What this task involves |
Only one stretch of the records below is wanted: the lines from the one holding "Caps are ceramic." through the one holding "function box(name, material, halfWidth, y0, y1, z0, z1)". Return it exactly, both ends included.

(Dataset entries)

--- START ---

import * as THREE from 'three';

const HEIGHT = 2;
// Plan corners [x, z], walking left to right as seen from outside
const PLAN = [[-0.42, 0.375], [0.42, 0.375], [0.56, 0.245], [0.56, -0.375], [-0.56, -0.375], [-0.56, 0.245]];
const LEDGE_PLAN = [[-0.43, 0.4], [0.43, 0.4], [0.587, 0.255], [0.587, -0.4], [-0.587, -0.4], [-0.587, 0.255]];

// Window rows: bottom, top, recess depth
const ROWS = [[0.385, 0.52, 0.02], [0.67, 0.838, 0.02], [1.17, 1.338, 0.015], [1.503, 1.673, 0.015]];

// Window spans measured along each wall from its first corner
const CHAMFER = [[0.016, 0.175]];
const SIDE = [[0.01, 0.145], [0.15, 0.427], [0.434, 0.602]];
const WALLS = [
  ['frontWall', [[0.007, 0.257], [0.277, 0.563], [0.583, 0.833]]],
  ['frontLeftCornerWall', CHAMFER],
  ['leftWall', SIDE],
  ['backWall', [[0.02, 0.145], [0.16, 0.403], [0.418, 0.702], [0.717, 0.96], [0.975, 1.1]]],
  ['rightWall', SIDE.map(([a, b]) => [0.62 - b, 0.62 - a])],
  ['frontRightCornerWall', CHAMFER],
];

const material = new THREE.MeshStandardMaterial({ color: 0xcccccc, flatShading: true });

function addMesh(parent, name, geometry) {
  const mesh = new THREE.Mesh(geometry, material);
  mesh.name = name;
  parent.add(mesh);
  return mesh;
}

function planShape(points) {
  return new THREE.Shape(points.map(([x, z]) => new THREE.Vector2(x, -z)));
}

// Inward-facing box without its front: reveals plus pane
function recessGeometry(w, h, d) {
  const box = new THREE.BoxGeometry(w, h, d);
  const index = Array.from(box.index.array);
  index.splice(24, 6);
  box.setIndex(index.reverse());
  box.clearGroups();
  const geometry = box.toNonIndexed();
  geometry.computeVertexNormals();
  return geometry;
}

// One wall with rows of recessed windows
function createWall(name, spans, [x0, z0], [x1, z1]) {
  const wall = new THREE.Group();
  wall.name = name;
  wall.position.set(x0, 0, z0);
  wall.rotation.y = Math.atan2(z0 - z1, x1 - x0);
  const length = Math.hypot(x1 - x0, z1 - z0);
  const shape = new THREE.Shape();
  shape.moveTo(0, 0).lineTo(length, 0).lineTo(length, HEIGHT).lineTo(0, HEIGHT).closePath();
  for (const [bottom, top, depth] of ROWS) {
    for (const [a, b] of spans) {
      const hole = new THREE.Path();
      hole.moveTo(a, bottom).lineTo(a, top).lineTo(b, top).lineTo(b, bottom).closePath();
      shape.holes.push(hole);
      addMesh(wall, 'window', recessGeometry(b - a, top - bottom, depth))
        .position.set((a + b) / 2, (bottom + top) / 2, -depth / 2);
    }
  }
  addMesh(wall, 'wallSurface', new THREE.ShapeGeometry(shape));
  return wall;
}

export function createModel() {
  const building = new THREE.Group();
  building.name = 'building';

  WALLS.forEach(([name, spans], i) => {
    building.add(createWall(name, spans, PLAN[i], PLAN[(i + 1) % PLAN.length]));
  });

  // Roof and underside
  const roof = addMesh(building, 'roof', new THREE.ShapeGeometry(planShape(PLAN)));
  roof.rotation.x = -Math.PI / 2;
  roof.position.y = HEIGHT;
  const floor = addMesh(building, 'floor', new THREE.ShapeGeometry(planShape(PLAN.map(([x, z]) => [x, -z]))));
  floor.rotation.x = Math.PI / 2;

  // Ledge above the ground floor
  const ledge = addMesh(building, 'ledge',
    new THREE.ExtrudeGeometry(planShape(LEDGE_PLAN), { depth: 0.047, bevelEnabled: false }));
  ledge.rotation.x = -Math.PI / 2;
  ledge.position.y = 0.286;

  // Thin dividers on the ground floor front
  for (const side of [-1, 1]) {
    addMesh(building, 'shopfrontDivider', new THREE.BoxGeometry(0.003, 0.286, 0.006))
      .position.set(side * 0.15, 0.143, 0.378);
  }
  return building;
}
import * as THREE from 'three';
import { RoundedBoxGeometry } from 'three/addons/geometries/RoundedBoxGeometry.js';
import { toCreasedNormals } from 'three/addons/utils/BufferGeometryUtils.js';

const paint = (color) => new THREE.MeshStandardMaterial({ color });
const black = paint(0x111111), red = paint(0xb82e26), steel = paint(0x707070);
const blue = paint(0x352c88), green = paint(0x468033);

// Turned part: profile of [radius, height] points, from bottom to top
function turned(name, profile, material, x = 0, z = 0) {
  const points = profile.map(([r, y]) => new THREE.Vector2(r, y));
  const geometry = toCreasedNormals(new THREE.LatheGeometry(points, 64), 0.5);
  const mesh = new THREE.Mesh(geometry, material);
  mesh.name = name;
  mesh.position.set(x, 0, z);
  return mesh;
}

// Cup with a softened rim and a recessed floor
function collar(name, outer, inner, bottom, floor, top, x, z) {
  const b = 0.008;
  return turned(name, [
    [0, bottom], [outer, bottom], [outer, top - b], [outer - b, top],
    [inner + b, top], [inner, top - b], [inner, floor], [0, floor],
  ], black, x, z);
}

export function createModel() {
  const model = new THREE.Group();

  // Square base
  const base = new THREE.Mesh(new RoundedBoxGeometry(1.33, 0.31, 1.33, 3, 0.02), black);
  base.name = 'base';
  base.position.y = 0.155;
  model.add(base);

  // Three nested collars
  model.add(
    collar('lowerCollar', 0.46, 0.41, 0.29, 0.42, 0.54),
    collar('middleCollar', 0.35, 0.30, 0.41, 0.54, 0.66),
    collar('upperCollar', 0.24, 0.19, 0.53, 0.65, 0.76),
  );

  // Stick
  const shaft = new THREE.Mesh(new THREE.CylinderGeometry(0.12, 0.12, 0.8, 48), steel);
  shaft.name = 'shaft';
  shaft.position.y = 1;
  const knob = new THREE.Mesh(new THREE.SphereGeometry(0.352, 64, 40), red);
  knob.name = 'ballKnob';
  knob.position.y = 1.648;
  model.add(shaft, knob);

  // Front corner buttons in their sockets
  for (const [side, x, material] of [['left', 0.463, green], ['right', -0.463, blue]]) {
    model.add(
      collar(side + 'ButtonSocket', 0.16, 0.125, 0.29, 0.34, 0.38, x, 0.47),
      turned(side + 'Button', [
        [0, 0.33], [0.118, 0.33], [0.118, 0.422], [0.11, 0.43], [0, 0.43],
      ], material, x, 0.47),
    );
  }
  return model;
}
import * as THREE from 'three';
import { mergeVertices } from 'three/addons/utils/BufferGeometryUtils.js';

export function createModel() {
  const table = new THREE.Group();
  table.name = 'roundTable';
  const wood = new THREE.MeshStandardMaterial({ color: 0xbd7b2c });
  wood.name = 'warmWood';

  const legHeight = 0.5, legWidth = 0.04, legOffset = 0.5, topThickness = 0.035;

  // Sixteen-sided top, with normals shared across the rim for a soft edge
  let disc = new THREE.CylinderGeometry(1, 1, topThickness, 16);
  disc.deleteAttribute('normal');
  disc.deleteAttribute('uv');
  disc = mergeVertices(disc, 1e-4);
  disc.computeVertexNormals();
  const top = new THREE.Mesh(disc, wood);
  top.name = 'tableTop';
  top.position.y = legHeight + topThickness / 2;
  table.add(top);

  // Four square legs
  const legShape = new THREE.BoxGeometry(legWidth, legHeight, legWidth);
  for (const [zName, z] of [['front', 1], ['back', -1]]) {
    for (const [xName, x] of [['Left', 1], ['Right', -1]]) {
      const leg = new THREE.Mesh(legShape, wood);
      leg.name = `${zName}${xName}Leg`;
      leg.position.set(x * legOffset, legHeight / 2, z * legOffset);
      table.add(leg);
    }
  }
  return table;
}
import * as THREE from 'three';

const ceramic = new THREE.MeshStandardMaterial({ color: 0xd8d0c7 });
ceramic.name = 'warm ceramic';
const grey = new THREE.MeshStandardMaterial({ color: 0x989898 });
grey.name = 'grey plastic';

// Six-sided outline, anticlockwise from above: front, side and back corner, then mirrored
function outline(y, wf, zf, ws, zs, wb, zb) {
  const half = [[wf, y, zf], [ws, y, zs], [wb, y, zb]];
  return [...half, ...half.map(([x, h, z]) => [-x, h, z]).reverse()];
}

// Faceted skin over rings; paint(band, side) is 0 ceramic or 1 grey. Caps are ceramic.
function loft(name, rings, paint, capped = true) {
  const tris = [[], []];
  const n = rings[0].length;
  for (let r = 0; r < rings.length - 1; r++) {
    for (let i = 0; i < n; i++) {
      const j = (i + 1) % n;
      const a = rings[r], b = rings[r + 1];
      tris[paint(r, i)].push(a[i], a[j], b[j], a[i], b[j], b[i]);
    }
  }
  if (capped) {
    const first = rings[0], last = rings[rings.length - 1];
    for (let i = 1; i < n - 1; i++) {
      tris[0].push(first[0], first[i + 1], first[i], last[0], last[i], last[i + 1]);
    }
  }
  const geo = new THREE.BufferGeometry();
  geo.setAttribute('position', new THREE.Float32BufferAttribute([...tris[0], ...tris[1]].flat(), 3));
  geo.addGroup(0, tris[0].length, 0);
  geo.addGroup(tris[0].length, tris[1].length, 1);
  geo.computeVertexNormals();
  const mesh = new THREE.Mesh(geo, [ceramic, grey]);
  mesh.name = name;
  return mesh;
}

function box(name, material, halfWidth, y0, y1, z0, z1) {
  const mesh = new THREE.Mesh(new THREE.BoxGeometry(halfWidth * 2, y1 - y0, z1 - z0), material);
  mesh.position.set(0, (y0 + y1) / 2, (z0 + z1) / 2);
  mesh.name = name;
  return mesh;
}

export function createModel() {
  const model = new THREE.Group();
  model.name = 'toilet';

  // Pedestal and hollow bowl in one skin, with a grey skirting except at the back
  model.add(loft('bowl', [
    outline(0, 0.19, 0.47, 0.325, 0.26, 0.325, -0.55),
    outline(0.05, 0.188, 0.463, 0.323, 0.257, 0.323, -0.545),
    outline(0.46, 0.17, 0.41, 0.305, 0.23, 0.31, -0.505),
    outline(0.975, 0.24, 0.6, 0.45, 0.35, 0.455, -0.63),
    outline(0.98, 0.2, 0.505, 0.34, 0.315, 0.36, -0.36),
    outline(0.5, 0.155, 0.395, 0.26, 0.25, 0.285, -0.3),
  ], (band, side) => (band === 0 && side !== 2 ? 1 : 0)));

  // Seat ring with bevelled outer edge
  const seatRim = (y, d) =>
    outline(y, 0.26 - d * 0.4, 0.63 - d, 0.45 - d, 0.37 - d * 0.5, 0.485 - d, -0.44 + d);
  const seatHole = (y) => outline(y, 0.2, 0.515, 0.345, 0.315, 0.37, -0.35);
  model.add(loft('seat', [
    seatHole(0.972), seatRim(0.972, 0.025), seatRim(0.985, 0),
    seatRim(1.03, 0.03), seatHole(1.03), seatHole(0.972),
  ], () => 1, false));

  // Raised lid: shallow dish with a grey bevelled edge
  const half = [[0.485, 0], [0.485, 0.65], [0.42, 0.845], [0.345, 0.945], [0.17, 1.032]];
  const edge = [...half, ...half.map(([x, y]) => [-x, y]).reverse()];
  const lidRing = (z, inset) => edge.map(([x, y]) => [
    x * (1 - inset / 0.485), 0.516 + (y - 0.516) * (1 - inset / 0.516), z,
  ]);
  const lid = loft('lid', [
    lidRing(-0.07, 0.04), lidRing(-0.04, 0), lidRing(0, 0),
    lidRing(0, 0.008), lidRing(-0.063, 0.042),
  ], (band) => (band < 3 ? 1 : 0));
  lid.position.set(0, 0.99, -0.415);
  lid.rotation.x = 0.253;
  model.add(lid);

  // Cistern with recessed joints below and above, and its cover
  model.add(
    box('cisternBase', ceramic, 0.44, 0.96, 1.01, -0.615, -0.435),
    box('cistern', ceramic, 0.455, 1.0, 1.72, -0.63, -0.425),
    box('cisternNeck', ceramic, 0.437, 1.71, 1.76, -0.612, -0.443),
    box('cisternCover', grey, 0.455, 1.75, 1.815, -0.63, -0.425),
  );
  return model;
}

--- END ---

Task result |
// Faceted skin over rings; paint(band, side) is 0 ceramic or 1 grey. Caps are ceramic.
function loft(name, rings, paint, capped = true) {
  const tris = [[], []];
  const n = rings[0].length;
  for (let r = 0; r < rings.length - 1; r++) {
    for (let i = 0; i < n; i++) {
      const j = (i + 1) % n;
      const a = rings[r], b = rings[r + 1];
      tris[paint(r, i)].push(a[i], a[j], b[j], a[i], b[j], b[i]);
    }
  }
  if (capped) {
    const first = rings[0], last = rings[rings.length - 1];
    for (let i = 1; i < n - 1; i++) {
      tris[0].push(first[0], first[i + 1], first[i], last[0], last[i], last[i + 1]);
    }
  }
  const geo = new THREE.BufferGeometry();
  geo.setAttribute('position', new THREE.Float32BufferAttribute([...tris[0], ...tris[1]].flat(), 3));
  geo.addGroup(0, tris[0].length, 0);
  geo.addGroup(tris[0].length, tris[1].length, 1);
  geo.computeVertexNormals();
  const mesh = new THREE.Mesh(geo, [ceramic, grey]);
  mesh.name = name;
  return mesh;
}

function box(name, material, halfWidth, y0, y1, z0, z1) {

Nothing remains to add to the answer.